Exciting new technologies came and went in the quarter century since I started writing for Chief Executive. VHS, fax machines, Zip Drives and compact-disc players all strutted and fretted their hour on the stage and then were heard no more. The DVD player, which sent VHS to the sidelines for good, is now about to join it.

Few people can even remember Betamax, nor do the terms CPM, MS-DOS or Kay-Pro immediately leap to anyone’s lips. And most young people think of landlines as the technological equivalent of the breech-loading rifle. As for Kodak film loaded into a camera, what’s that?

In my early days at Chief Executive, these words from Apple Computer’s John Sculley appeared on the cover: “The first hurdle that management must cross is not what technology to choose, but what business process to install that will give it a competitive advantage in the global marketplace.” Actually, as Steve Jobs would subsequently demonstrate, what technology you choose does make a difference. Especially if you’re running Apple.

Big, gas-guzzling cars still exist, but there are a lot fewer of them around today and there is something of a social stigma attached to driving them. After a long period of building mammoth, hideous houses, builders now find that the public wants smaller, less hideous houses. This is mostly because young people cannot afford big, ugly houses. Young people need to spend less time texting and looking at kitten videos on Facebook and figure out how to get this economy percolating.

The Baby Boomers did their job; the torch has now been passed. Back in 1991, people got interest on their money when they deposited it in a bank. This was before the Great Recession and our bizarre era of negative interest rates. The American people now spend half their time wondering who Taylor Swift will date next and the rest wondering when the Fed will raise interest rates.

The first book I reviewed for Chief Executive was Trumped: The Inside Story of the Real Donald Trump—His Cunning Rise and Spectacular Fall. It’s interesting that, all these years later, Trump has risen once again, this time to even headier heights. Perhaps there’s truth to that old maxim: The more things change, the more they stay the same…

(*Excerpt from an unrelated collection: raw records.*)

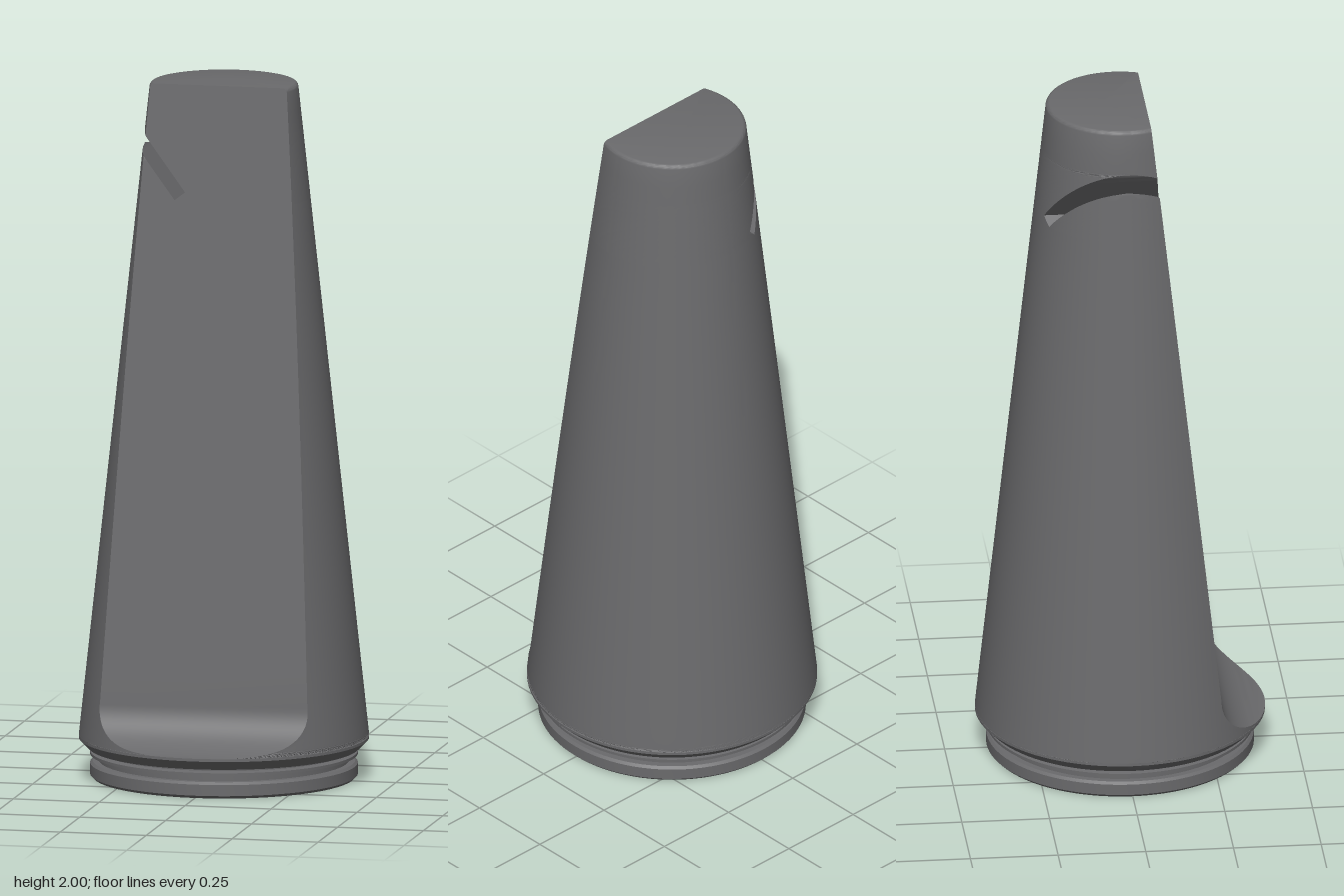
import * as THREE from 'three';
import { toCreasedNormals } from 'three/addons/utils/BufferGeometryUtils.js';

const ARC = 72, LEFT = 16;
const SLOT_Y = 1.672, SHOULDER = 0.12;

// Outer radius of the tapering body at height y
function radius(y) {
  if (y < SHOULDER) return 0.385 + (0.412 - 0.385) * Math.min(1, (y - 0.085) / 0.027);
  const r = 0.412 - (y - SHOULDER) * (0.412 - 0.21) / (2 - SHOULDER);
  const t = Math.max(0, (y - 1.988) / 0.012);
  return r - 0.01 * (1 - Math.sqrt(Math.max(0, 1 - t * t)));
}

// Depth of the front face: sloping flat that sweeps out into a concave foot
function frontDepth(y) {
  if (y <= SHOULDER) return 1;
  if (y >= 0.25) return 0.26 - (y - 0.25) * 0.19 / 1.75;
  const t = (0.25 - y) / 0.13;
  return 0.412 - 0.152 * Math.sqrt(Math.max(0, 1 - t * t));
}

// Horizontal outline of the body at height y, keeping only x >= a
function section(y, a) {
  const r = radius(y), cut = frontDepth(y);
  const s = Math.asin(THREE.MathUtils.clamp(a / r, -1, 1));
  const corner = cut < r ? Math.acos(cut / r) : 0;
  const points = [];
  const add = (p) => points.push([r * Math.sin(p), y, r * Math.cos(p)]);
  const start = Math.max(corner, s), end = Math.PI - s;
  for (let i = 0; i <= ARC; i++) add(start + (end - start) * i / ARC);
  const front = 2 * Math.PI + s, last = 2 * Math.PI - corner;
  for (let i = 0; i <= LEFT; i++) {
    if (front < last) add(front + (last - front) * i / LEFT);
    else points.push([r * Math.sin(s), y, Math.min(cut, r * Math.cos(s))]);
  }
  return points;
}

// Skin a stack of outlines, optionally closing the top
function loft(rings, capTop = false) {
  const pos = [];
  const tri = (a, b, c) => pos.push(...a, ...b, ...c);
  const n = rings[0].length;
  for (let i = 0; i < rings.length - 1; i++) {
    for (let j = 0; j < n; j++) {
      const k = (j + 1) % n;
      tri(rings[i][j], rings[i][k], rings[i + 1][k]);
      tri(rings[i][j], rings[i + 1][k], rings[i + 1][j]);
    }
  }
  if (capTop) {
    const top = rings[rings.length - 1];
    for (let j = 0; j < n; j++) tri([0, top[0][1], -0.05], top[j], top[(j + 1) % n]);
  }
  const g = new THREE.BufferGeometry();
  g.setAttribute('position', new THREE.Float32BufferAttribute(pos, 3));
  return toCreasedNormals(g, 0.5);
}

const steps = (a, b, n) => Array.from({ length: n + 1 }, (_, i) => a + (b - a) * i / n);

export function createModel() {
  const group = new THREE.Group();
  const grey = new THREE.MeshStandardMaterial({ color: 0x6a6a6c });
  grey.name = 'dark grey';
  const add = (name, geometry) => {
    const mesh = new THREE.Mesh(geometry, grey);
    mesh.name = name;
    group.add(mesh);
  };

  // Body below the slot, with the scooped foot
  const foot = steps(0, Math.PI / 2, 16).map((t) => 0.25 - 0.13 * Math.cos(t));
  const lowerY = [0.085, 0.112, ...foot, ...steps(0.25, SLOT_Y, 12).slice(1)];
  add('lowerBody', loft(lowerY.map((y) => section(y, -radius(y)))));

  // Body beside and above the slot
  const upperY = [...steps(SLOT_Y, 1.695, 2), ...steps(1.695, 1.875, 30).slice(1),
    1.93, 1.988, 1.992, 1.996, 1.999, 2];
  const slotTop = (y) => (y < 1.695
    ? -0.12 + (y - SLOT_Y) * 0.03 / 0.023
    : -0.09 - (y - 1.695) * 0.765);
  add('upperBody', loft(upperY.map((y) => section(y, Math.max(-radius(y), slotTop(y)))), true));

  // Thin wedge left standing outside the slot, a mirrored section
  const wedgeY = steps(SLOT_Y, 1.825, 20);
  add('slotWedge', loft(wedgeY.map((y) => section(y, Math.min(radius(y), 0.12 + (y - SLOT_Y) * 0.769))
    .map(([x, h, z]) => [-x, h, z]).reverse())));

  // Grooved base plug
  const profile = [[0, 0], [0.372, 0], [0.38, 0.008], [0.38, 0.04], [0.373, 0.047], [0.355, 0.047],
    [0.355, 0.063], [0.38, 0.066], [0.38, 0.074], [0.36, 0.077], [0.36, 0.085], [0.385, 0.085]];
  const base = new THREE.LatheGeometry(profile.map(([x, y]) => new THREE.Vector2(x, y)), 96);
  add('groovedBase', toCreasedNormals(base, 0.5));

  return group;
}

About Joe Queenan

Joe Queenan is a regular contributor on business issues, corporate culture, and financial follies to Barron's and The Wall Street Journal.